What is the Trust over IP Foundation?

The Trust over IP Foundation is an independent project hosted at Linux Foundation to enable the trustworthy exchange and verification of data between any two parties on the Internet.

What is the Foundation’s mission?

To provide a robust, common standard that gives people and businesses the confidence that data is coming from a trusted source, allowing them to connect, interact and innovate at a speed and scale not possible today.

Who belongs to the Foundation?

The ToIP Foundation is being developed with global, pan-industry support from leading organizations with sector-specific expertise.  For a full list of Member organizations, please click here.

What challenge does it answer?

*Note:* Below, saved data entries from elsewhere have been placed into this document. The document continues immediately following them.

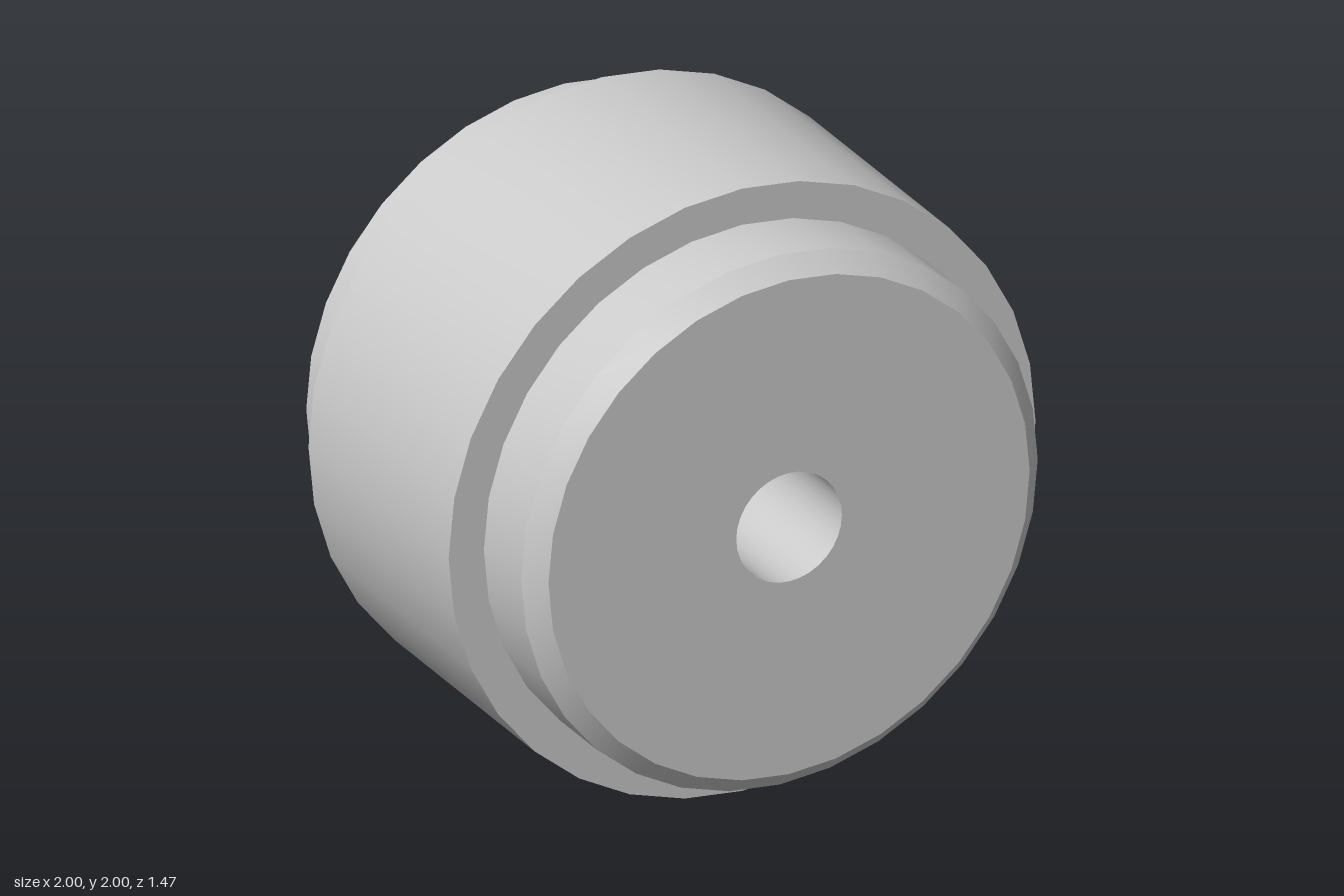
import * as THREE from 'three';
import { toCreasedNormals } from 'three/addons/utils/BufferGeometryUtils.js';

const SIDES = 32;
const BORE = 0.18, HUB = 0.88, RIM = 1;
const HALF_LENGTH = 0.735, HALF_RIM = 0.44, CHAMFER = 0.06;

export function createModel() {
  const group = new THREE.Group();
  group.name = 'steppedRoller';

  // Half of the section, from the bore out to the rim: [radius, distance from the middle]
  const half = [
    [BORE, HALF_LENGTH],
    [HUB - CHAMFER, HALF_LENGTH],
    [HUB, HALF_LENGTH - CHAMFER],
    [HUB, HALF_RIM],
    [RIM, HALF_RIM],
  ];

  // Mirror it and close the loop along the bore
  const profile = [
    ...half.map(([r, d]) => new THREE.Vector2(r, -d)),
    ...half.slice().reverse().map(([r, d]) => new THREE.Vector2(r, d)),
    new THREE.Vector2(BORE, -HALF_LENGTH),
  ];

  // Turned body with its axis along z, smooth around and sharp at the steps
  const geometry = toCreasedNormals(new THREE.LatheGeometry(profile, SIDES), 0.6);
  geometry.rotateX(Math.PI / 2);
  const body = new THREE.Mesh(geometry, new THREE.MeshStandardMaterial({ color: 0xcccccc }));
  body.name = 'rollerBody';
  body.position.y = RIM;
  group.add(body);

  return group;
}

Businesses today are struggling to protect and manage digital assets and data, especially in an increasingly complex enterprise environment that includes the Internet of Things (IoT), Edge Computing, Artificial Intelligence and much more. This is compounding the already low consumer confidence in the use of personal data and is slowing innovation on opportunities like digital identity and the adoption of new services that can support our daily, hyper-connected lives.

Without a global standard for how to ensure digital trust between any two peers—just like the Internet’s TCP/IP standards ensures a network connection between any two peers—these trends are bound to continue. The ToIP Foundation will use the new W3C Verifiable Credentials and Decentralized Identifiers (DID) standards to leverage interoperable digital wallets and credentials to address these challenges and enable consumers, businesses and governments to better manage risk, improve digital trust and protect all forms of identity online.

Which privacy acts does the ToIP stack comply with?

The ToIP stack has incorporated Privacy by Design from the ground up. This means that it can be used to implement solutions compliant with all major global data protection regulations, including the EU General Data Protection Regulation (GDPR), the Canadian Personal Information Protection and Electronic Documents Act (PIPEDA), or the California Consumer Privacy Act (CCPA). It can also be used to meet strict privacy and security protection regulations such as the U.S. Health Insurance Portability and Accountability Act (HIPAA).

What will be the impact on consumers, business and governments?

The Internet seeded innovations in a way no one could have predicted. The result is a far more connected and convenient world. But the clear compromise has been privacy. And while most consumers today acknowledge they’re willing to trade some privacy for convenience, they’re increasingly uncomfortable with the personal information they have littered across the web. With the global political landscape increasingly volatile and security breaches on the rise, people are becoming more anxious about how their personal information is shared. Businesses and governments understand there are technologies today that could help improve trust and deliver new and better services to consumers and to the public, but these issues demand a collective response. No one can do it alone.

By adding a layer of trust to all digital interactions, we can reduce exposure to fraud and privacy issues breaches. Business-to-business (B2B) partnerships, private-government/public relationships, global standards and specifications are the way to get us there. That means sharing expertise, defining standards and specifications and playing a leading role in securing trust in the digital landscape.

Is this the only effort like this?

The ToIP Foundation is the only project defining a full stack for digital trust infrastructure that includes both technical interoperability of blockchains, digital wallets and digital credentials AND policy interoperability of the governance frameworks needed for these solutions to meet the business, legal and social requirements of different jurisdictions and industries around the world.

The ToIP stack will reference open standards for specific components at specific layers, such as the W3C standards for Verifiable Credentials and Decentralized Identifiers (DIDs). It will also reference ToIP stack components being defined by working groups at DIF, Hyperledger, the W3C Credentials Community Group, and other open source and open standard projects worldwide.

Do you have to be a dues-paying member of the Foundation to contribute to the Foundation’s Working Groups?

No, anyone can become a Contributor member and contribute to the Working Groups of the Foundation without any funding requirement.

What is the intellectual property licensing structure for the Foundation?

Contributions to the Foundation’s working group are made under the CC-BY-4.0 license for copyrights and under the Joint Development Foundation’s “W3C Mode” for patents.  Source code contributions to the Working Groups will be under the Apache-2.0 license.

What is the ToIP Stack?

Trust over IP defines an Internet-scale solution for creating and maintaining trusted relationships between any two peers on the Internet: people, organizations and connected things.

The unique “dual stack” design—combining the ToIP Governance Stack for human trust and the ToIP Technology Stack for technical trust —is a complete architecture for Internet-scale digital trust because it combines both cryptographic trust at the machine layer and human trust at the business, legal, and social layers.

This enables the ToIP stack to address key problems experienced by every enterprise engaged in digital communications and commerce today: password fatigue, form fatigue, customer onboarding, KYC, secure messaging, data portability, business process automation, privacy management, supply chain provenance, GDPR compliance—almost everything a Chief Security Officer, Chief Privacy Officer, and Chief Compliance Officer are looking for.